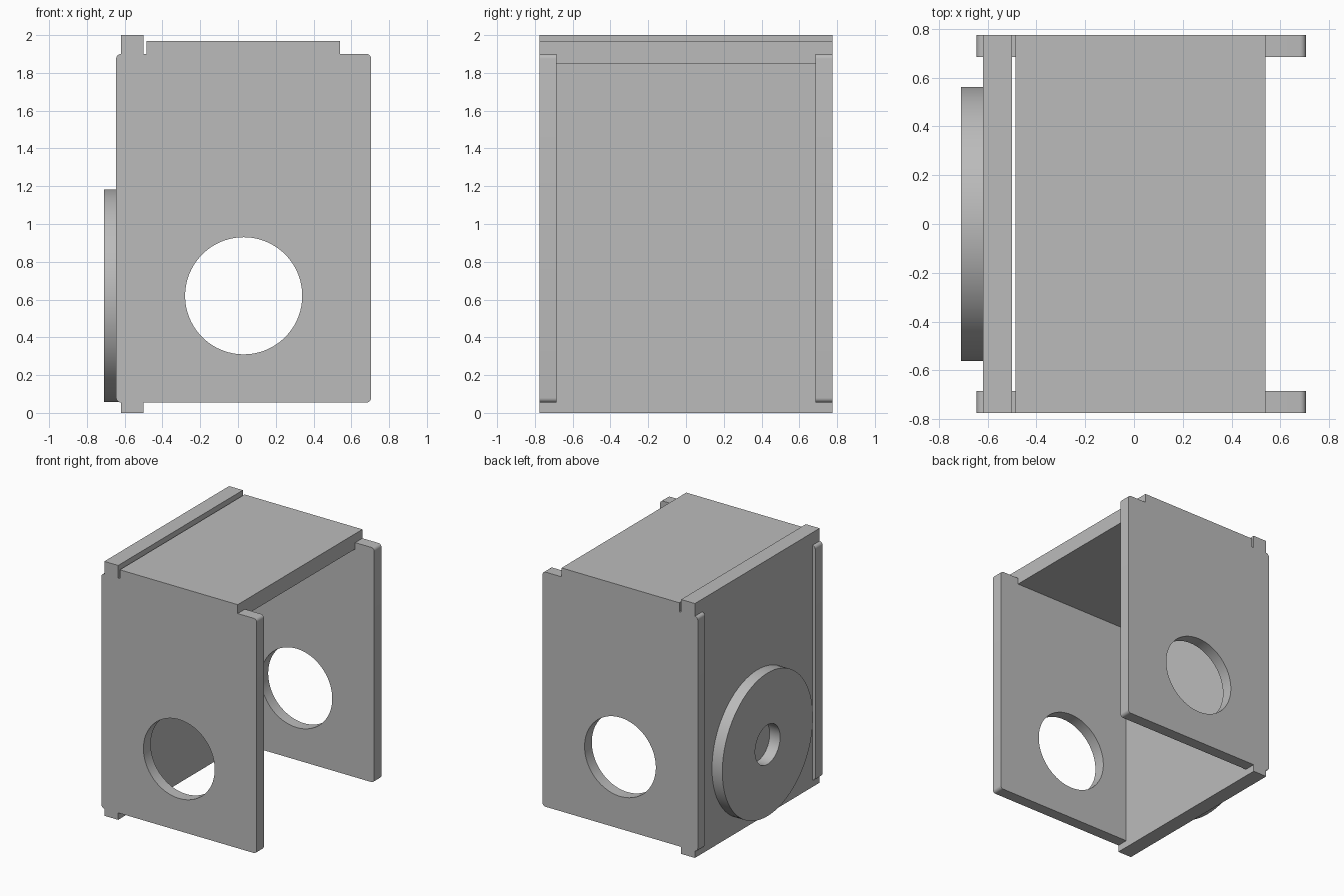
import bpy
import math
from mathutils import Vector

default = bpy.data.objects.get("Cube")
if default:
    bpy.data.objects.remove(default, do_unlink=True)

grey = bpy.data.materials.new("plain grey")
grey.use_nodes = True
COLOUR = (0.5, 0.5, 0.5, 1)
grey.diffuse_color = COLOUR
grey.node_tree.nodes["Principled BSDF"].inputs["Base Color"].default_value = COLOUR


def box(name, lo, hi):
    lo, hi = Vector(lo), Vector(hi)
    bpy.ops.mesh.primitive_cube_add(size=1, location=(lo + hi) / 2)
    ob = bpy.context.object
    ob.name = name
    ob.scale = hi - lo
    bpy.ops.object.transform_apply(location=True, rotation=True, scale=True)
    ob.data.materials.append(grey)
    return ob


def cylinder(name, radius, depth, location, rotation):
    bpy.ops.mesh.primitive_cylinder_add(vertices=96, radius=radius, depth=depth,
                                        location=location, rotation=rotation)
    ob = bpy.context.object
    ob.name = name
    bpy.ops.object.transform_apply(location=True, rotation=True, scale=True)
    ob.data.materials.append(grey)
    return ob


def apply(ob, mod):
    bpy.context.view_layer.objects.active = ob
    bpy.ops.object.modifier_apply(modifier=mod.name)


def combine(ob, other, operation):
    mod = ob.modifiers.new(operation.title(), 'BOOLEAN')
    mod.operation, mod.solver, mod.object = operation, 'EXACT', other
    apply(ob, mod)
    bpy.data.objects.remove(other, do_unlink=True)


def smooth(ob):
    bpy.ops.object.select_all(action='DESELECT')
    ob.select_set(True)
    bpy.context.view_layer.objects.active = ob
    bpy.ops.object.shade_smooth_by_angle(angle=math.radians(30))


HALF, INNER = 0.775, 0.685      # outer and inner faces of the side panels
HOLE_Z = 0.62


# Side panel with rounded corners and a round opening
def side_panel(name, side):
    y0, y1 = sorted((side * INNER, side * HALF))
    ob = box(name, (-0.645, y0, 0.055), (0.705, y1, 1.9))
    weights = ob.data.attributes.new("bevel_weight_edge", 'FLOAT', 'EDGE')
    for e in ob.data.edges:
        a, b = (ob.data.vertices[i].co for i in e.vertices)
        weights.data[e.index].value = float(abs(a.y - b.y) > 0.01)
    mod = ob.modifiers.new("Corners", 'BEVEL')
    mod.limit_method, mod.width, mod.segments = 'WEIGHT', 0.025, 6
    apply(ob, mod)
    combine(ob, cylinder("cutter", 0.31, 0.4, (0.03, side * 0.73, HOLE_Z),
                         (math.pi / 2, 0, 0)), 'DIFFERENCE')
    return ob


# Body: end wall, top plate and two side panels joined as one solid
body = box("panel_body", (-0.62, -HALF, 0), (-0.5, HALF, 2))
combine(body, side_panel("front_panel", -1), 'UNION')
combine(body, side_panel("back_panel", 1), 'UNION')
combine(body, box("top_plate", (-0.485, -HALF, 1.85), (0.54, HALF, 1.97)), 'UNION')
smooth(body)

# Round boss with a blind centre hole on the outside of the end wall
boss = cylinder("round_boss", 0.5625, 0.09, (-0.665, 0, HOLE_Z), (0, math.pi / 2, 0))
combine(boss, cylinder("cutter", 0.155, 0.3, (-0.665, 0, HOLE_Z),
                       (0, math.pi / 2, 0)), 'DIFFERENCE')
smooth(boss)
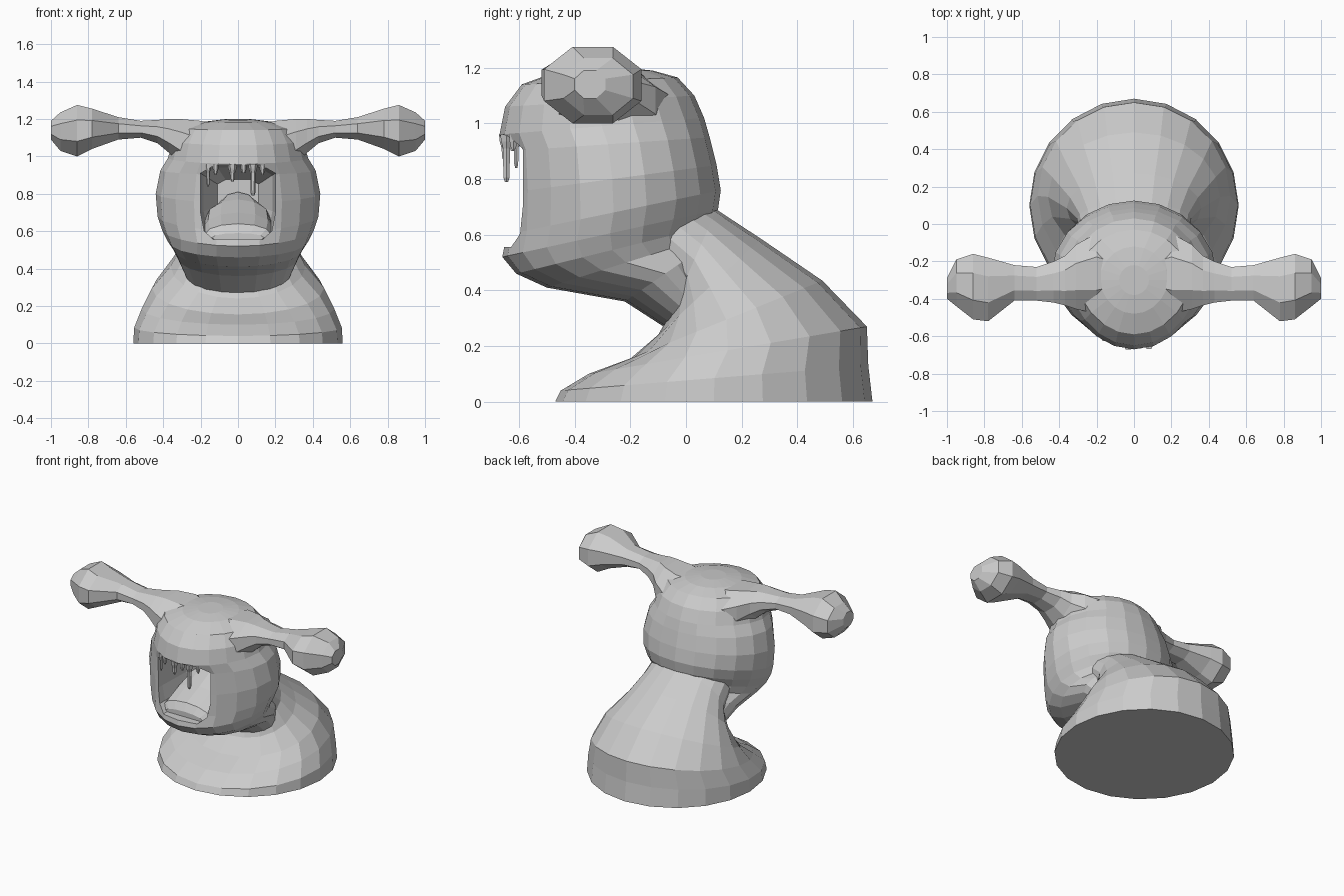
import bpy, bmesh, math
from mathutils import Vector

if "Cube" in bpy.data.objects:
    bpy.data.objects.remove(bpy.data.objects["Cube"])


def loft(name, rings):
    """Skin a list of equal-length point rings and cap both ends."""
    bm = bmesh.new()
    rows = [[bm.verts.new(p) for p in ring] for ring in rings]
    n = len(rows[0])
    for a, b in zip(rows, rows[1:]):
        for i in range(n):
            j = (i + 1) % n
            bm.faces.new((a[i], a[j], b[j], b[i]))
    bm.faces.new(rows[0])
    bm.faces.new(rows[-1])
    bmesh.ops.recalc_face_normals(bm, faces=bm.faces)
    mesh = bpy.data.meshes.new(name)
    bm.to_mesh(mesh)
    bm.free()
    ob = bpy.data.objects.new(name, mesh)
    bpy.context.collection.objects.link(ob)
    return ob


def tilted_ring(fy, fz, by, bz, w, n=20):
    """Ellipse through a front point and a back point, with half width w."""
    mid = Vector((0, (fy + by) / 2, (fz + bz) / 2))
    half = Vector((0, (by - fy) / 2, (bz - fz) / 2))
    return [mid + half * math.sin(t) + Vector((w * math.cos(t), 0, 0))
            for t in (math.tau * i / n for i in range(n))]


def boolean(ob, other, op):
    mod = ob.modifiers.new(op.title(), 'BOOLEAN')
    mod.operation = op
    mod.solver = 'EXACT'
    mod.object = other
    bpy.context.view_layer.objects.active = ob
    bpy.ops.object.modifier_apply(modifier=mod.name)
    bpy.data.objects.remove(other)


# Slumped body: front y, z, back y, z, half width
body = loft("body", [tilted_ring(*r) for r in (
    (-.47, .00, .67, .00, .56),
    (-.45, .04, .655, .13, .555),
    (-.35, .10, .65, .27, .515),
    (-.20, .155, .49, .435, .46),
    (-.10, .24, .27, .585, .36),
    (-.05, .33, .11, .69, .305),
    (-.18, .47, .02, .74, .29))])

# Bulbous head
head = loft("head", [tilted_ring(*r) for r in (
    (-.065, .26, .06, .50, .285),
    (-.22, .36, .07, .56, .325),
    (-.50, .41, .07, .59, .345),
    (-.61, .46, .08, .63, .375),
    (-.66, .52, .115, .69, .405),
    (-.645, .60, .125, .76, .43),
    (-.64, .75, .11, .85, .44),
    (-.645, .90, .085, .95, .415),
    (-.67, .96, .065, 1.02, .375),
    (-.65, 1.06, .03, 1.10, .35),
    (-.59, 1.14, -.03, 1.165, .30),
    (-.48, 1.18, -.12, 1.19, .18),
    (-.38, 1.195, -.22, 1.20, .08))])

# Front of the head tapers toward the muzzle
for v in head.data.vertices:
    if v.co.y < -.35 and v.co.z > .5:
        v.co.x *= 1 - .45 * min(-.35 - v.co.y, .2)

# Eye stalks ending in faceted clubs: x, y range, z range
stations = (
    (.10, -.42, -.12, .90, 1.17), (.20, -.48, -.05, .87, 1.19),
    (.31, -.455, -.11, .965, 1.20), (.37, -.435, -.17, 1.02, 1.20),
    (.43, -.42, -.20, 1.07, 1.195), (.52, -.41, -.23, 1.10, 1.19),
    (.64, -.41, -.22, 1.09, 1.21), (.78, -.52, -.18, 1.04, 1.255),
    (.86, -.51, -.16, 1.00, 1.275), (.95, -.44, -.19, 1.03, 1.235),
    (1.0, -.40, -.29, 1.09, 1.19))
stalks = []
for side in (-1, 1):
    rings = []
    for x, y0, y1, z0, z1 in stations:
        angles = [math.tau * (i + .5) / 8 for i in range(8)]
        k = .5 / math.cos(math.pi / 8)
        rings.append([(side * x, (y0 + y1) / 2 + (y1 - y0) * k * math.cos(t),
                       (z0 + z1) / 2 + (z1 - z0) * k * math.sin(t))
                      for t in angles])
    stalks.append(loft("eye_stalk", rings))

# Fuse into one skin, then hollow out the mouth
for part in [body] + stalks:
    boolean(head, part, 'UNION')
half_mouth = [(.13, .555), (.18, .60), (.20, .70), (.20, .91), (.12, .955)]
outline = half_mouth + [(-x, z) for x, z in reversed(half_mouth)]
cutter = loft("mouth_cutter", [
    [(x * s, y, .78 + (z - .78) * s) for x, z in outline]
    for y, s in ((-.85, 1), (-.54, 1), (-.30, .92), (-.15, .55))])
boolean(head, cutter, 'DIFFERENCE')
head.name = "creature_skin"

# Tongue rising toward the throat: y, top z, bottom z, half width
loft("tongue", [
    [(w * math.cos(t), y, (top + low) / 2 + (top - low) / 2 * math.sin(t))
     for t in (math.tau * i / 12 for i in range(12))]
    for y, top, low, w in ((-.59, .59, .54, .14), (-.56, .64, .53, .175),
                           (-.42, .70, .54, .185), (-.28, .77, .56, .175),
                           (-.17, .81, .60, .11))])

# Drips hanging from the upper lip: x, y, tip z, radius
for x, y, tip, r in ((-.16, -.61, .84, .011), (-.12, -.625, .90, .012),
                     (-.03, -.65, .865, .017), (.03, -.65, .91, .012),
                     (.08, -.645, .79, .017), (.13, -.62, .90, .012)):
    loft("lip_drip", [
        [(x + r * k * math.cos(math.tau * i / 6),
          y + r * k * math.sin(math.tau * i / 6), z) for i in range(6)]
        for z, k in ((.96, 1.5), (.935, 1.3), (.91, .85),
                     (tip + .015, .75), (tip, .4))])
****************************************
Directions for this task:
Send back an exact copy of only the lines from the line with "mod.operation = op" up to and including the line with "boolean(head, part, 'UNION')" in the data above.

Exercise result:
    mod.operation = op
    mod.solver = 'EXACT'
    mod.object = other
    bpy.context.view_layer.objects.active = ob
    bpy.ops.object.modifier_apply(modifier=mod.name)
    bpy.data.objects.remove(other)


# Slumped body: front y, z, back y, z, half width
body = loft("body", [tilted_ring(*r) for r in (
    (-.47, .00, .67, .00, .56),
    (-.45, .04, .655, .13, .555),
    (-.35, .10, .65, .27, .515),
    (-.20, .155, .49, .435, .46),
    (-.10, .24, .27, .585, .36),
    (-.05, .33, .11, .69, .305),
    (-.18, .47, .02, .74, .29))])

# Bulbous head
head = loft("head", [tilted_ring(*r) for r in (
    (-.065, .26, .06, .50, .285),
    (-.22, .36, .07, .56, .325),
    (-.50, .41, .07, .59, .345),
    (-.61, .46, .08, .63, .375),
    (-.66, .52, .115, .69, .405),
    (-.645, .60, .125, .76, .43),
    (-.64, .75, .11, .85, .44),
    (-.645, .90, .085, .95, .415),
    (-.67, .96, .065, 1.02, .375),
    (-.65, 1.06, .03, 1.10, .35),
    (-.59, 1.14, -.03, 1.165, .30),
    (-.48, 1.18, -.12, 1.19, .18),
    (-.38, 1.195, -.22, 1.20, .08))])

# Front of the head tapers toward the muzzle
for v in head.data.vertices:
    if v.co.y < -.35 and v.co.z > .5:
        v.co.x *= 1 - .45 * min(-.35 - v.co.y, .2)

# Eye stalks ending in faceted clubs: x, y range, z range
stations = (
    (.10, -.42, -.12, .90, 1.17), (.20, -.48, -.05, .87, 1.19),
    (.31, -.455, -.11, .965, 1.20), (.37, -.435, -.17, 1.02, 1.20),
    (.43, -.42, -.20, 1.07, 1.195), (.52, -.41, -.23, 1.10, 1.19),
    (.64, -.41, -.22, 1.09, 1.21), (.78, -.52, -.18, 1.04, 1.255),
    (.86, -.51, -.16, 1.00, 1.275), (.95, -.44, -.19, 1.03, 1.235),
    (1.0, -.40, -.29, 1.09, 1.19))
stalks = []
for side in (-1, 1):
    rings = []
    for x, y0, y1, z0, z1 in stations:
        angles = [math.tau * (i + .5) / 8 for i in range(8)]
        k = .5 / math.cos(math.pi / 8)
        rings.append([(side * x, (y0 + y1) / 2 + (y1 - y0) * k * math.cos(t),
                       (z0 + z1) / 2 + (z1 - z0) * k * math.sin(t))
                      for t in angles])
    stalks.append(loft("eye_stalk", rings))

# Fuse into one skin, then hollow out the mouth
for part in [body] + stalks:
    boolean(head, part, 'UNION')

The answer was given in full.